### DATA PROVIDED
⟨
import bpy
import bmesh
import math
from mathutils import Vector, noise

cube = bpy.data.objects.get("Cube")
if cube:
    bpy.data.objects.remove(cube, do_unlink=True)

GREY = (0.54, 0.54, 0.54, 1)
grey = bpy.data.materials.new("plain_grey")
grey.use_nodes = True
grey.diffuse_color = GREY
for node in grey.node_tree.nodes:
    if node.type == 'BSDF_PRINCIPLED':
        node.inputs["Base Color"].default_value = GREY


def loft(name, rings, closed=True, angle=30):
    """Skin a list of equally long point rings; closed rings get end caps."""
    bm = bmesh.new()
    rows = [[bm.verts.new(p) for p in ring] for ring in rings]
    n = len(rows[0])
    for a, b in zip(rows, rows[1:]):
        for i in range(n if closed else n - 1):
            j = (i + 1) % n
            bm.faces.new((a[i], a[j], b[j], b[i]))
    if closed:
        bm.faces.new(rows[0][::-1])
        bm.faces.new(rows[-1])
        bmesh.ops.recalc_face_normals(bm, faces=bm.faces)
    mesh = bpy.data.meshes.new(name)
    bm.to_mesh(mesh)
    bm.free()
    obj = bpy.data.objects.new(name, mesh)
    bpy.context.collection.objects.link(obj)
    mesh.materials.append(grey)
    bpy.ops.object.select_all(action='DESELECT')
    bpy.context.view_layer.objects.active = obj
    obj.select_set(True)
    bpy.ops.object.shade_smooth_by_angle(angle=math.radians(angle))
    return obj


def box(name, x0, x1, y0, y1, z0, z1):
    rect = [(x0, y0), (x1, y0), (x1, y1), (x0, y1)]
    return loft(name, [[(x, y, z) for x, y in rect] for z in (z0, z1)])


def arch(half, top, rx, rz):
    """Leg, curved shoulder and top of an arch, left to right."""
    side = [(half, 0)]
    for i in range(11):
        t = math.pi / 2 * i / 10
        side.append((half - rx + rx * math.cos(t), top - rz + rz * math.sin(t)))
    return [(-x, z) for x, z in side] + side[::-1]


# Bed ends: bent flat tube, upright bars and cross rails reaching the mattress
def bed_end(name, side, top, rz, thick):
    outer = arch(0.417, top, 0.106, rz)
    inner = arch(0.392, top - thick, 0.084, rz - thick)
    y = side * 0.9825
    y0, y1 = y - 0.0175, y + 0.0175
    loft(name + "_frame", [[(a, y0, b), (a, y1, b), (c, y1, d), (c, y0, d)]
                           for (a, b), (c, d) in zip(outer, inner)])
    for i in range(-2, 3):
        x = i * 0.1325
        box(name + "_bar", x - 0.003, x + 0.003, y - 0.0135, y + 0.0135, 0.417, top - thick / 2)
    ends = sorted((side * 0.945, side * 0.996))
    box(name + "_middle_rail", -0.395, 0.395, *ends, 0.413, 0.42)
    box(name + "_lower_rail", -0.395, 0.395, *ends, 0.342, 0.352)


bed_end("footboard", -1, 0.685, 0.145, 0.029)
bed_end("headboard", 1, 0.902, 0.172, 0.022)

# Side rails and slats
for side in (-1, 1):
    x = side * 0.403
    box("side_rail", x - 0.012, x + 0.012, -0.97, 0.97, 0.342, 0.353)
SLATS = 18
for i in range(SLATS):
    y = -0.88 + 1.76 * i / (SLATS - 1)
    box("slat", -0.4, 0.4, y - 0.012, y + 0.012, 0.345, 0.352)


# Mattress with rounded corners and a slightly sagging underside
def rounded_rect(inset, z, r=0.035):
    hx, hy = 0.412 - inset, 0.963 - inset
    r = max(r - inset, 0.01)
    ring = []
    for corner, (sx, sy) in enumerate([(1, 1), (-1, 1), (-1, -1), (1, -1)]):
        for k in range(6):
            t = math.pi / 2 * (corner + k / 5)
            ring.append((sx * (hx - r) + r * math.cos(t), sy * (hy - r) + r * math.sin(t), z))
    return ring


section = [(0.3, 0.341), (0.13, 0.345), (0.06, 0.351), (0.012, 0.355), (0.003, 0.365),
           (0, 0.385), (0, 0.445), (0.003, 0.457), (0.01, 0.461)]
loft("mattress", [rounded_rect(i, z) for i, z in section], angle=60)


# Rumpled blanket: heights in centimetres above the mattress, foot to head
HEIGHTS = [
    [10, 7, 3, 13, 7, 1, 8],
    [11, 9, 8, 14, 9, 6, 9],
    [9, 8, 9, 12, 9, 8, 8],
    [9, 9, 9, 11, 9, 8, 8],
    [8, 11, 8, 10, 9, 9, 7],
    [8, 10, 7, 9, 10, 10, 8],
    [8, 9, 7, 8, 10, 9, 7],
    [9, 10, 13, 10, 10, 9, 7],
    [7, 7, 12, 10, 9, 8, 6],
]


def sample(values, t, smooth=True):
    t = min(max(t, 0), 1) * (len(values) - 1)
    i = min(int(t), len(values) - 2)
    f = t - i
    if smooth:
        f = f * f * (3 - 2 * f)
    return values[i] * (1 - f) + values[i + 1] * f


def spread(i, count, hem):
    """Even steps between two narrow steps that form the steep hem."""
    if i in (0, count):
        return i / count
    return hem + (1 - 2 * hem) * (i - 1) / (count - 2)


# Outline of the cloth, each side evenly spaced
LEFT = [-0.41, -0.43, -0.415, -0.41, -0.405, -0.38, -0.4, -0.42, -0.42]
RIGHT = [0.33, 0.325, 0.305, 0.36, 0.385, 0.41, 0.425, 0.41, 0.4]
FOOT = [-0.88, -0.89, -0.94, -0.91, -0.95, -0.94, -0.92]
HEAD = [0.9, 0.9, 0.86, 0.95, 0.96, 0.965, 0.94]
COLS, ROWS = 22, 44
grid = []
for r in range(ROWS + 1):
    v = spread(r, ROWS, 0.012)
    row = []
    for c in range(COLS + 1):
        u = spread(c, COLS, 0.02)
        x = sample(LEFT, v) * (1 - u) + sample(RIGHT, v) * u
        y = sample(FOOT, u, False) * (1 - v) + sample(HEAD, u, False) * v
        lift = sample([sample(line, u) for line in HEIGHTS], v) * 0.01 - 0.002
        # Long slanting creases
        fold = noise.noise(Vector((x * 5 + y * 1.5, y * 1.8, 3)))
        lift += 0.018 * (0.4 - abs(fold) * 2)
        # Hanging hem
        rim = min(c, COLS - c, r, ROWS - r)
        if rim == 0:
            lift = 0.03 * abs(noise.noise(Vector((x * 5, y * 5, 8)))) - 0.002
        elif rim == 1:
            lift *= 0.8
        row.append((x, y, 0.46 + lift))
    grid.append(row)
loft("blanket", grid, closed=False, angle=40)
⟩
### TASK OBJECTIVE
Each line above should appear again, reproduced exactly.

### RESPONSE AREA
import bpy
import bmesh
import math
from mathutils import Vector, noise

cube = bpy.data.objects.get("Cube")
if cube:
    bpy.data.objects.remove(cube, do_unlink=True)

GREY = (0.54, 0.54, 0.54, 1)
grey = bpy.data.materials.new("plain_grey")
grey.use_nodes = True
grey.diffuse_color = GREY
for node in grey.node_tree.nodes:
    if node.type == 'BSDF_PRINCIPLED':
        node.inputs["Base Color"].default_value = GREY


def loft(name, rings, closed=True, angle=30):
    """Skin a list of equally long point rings; closed rings get end caps."""
    bm = bmesh.new()
    rows = [[bm.verts.new(p) for p in ring] for ring in rings]
    n = len(rows[0])
    for a, b in zip(rows, rows[1:]):
        for i in range(n if closed else n - 1):
            j = (i + 1) % n
            bm.faces.new((a[i], a[j], b[j], b[i]))
    if closed:
        bm.faces.new(rows[0][::-1])
        bm.faces.new(rows[-1])
        bmesh.ops.recalc_face_normals(bm, faces=bm.faces)
    mesh = bpy.data.meshes.new(name)
    bm.to_mesh(mesh)
    bm.free()
    obj = bpy.data.objects.new(name, mesh)
    bpy.context.collection.objects.link(obj)
    mesh.materials.append(grey)
    bpy.ops.object.select_all(action='DESELECT')
    bpy.context.view_layer.objects.active = obj
    obj.select_set(True)
    bpy.ops.object.shade_smooth_by_angle(angle=math.radians(angle))
    return obj


def box(name, x0, x1, y0, y1, z0, z1):
    rect = [(x0, y0), (x1, y0), (x1, y1), (x0, y1)]
    return loft(name, [[(x, y, z) for x, y in rect] for z in (z0, z1)])


def arch(half, top, rx, rz):
    """Leg, curved shoulder and top of an arch, left to right."""
    side = [(half, 0)]
    for i in range(11):
        t = math.pi / 2 * i / 10
        side.append((half - rx + rx * math.cos(t), top - rz + rz * math.sin(t)))
    return [(-x, z) for x, z in side] + side[::-1]


# Bed ends: bent flat tube, upright bars and cross rails reaching the mattress
def bed_end(name, side, top, rz, thick):
    outer = arch(0.417, top, 0.106, rz)
    inner = arch(0.392, top - thick, 0.084, rz - thick)
    y = side * 0.9825
    y0, y1 = y - 0.0175, y + 0.0175
    loft(name + "_frame", [[(a, y0, b), (a, y1, b), (c, y1, d), (c, y0, d)]
                           for (a, b), (c, d) in zip(outer, inner)])
    for i in range(-2, 3):
        x = i * 0.1325
        box(name + "_bar", x - 0.003, x + 0.003, y - 0.0135, y + 0.0135, 0.417, top - thick / 2)
    ends = sorted((side * 0.945, side * 0.996))
    box(name + "_middle_rail", -0.395, 0.395, *ends, 0.413, 0.42)
    box(name + "_lower_rail", -0.395, 0.395, *ends, 0.342, 0.352)


bed_end("footboard", -1, 0.685, 0.145, 0.029)
bed_end("headboard", 1, 0.902, 0.172, 0.022)

# Side rails and slats
for side in (-1, 1):
    x = side * 0.403
    box("side_rail", x - 0.012, x + 0.012, -0.97, 0.97, 0.342, 0.353)
SLATS = 18
for i in range(SLATS):
    y = -0.88 + 1.76 * i / (SLATS - 1)
    box("slat", -0.4, 0.4, y - 0.012, y + 0.012, 0.345, 0.352)


# Mattress with rounded corners and a slightly sagging underside
def rounded_rect(inset, z, r=0.035):
    hx, hy = 0.412 - inset, 0.963 - inset
    r = max(r - inset, 0.01)
    ring = []
    for corner, (sx, sy) in enumerate([(1, 1), (-1, 1), (-1, -1), (1, -1)]):
        for k in range(6):
            t = math.pi / 2 * (corner + k / 5)
            ring.append((sx * (hx - r) + r * math.cos(t), sy * (hy - r) + r * math.sin(t), z))
    return ring


section = [(0.3, 0.341), (0.13, 0.345), (0.06, 0.351), (0.012, 0.355), (0.003, 0.365),
           (0, 0.385), (0, 0.445), (0.003, 0.457), (0.01, 0.461)]
loft("mattress", [rounded_rect(i, z) for i, z in section], angle=60)


# Rumpled blanket: heights in centimetres above the mattress, foot to head
HEIGHTS = [
    [10, 7, 3, 13, 7, 1, 8],
    [11, 9, 8, 14, 9, 6, 9],
    [9, 8, 9, 12, 9, 8, 8],
    [9, 9, 9, 11, 9, 8, 8],
    [8, 11, 8, 10, 9, 9, 7],
    [8, 10, 7, 9, 10, 10, 8],
    [8, 9, 7, 8, 10, 9, 7],
    [9, 10, 13, 10, 10, 9, 7],
    [7, 7, 12, 10, 9, 8, 6],
]


def sample(values, t, smooth=True):
    t = min(max(t, 0), 1) * (len(values) - 1)
    i = min(int(t), len(values) - 2)
    f = t - i
    if smooth:
        f = f * f * (3 - 2 * f)
    return values[i] * (1 - f) + values[i + 1] * f


def spread(i, count, hem):
    """Even steps between two narrow steps that form the steep hem."""
    if i in (0, count):
        return i / count
    return hem + (1 - 2 * hem) * (i - 1) / (count - 2)


# Outline of the cloth, each side evenly spaced
LEFT = [-0.41, -0.43, -0.415, -0.41, -0.405, -0.38, -0.4, -0.42, -0.42]
RIGHT = [0.33, 0.325, 0.305, 0.36, 0.385, 0.41, 0.425, 0.41, 0.4]
FOOT = [-0.88, -0.89, -0.94, -0.91, -0.95, -0.94, -0.92]
HEAD = [0.9, 0.9, 0.86, 0.95, 0.96, 0.965, 0.94]
COLS, ROWS = 22, 44
grid = []
for r in range(ROWS + 1):
    v = spread(r, ROWS, 0.012)
    row = []
    for c in range(COLS + 1):
        u = spread(c, COLS, 0.02)
        x = sample(LEFT, v) * (1 - u) + sample(RIGHT, v) * u
        y = sample(FOOT, u, False) * (1 - v) + sample(HEAD, u, False) * v
        lift = sample([sample(line, u) for line in HEIGHTS], v) * 0.01 - 0.002
        # Long slanting creases
        fold = noise.noise(Vector((x * 5 + y * 1.5, y * 1.8, 3)))
        lift += 0.018 * (0.4 - abs(fold) * 2)
        # Hanging hem
        rim = min(c, COLS - c, r, ROWS - r)
        if rim == 0:
            lift = 0.03 * abs(noise.noise(Vector((x * 5, y * 5, 8)))) - 0.002
        elif rim == 1:
            lift *= 0.8
        row.append((x, y, 0.46 + lift))
    grid.append(row)
loft("blanket", grid, closed=False, angle=40)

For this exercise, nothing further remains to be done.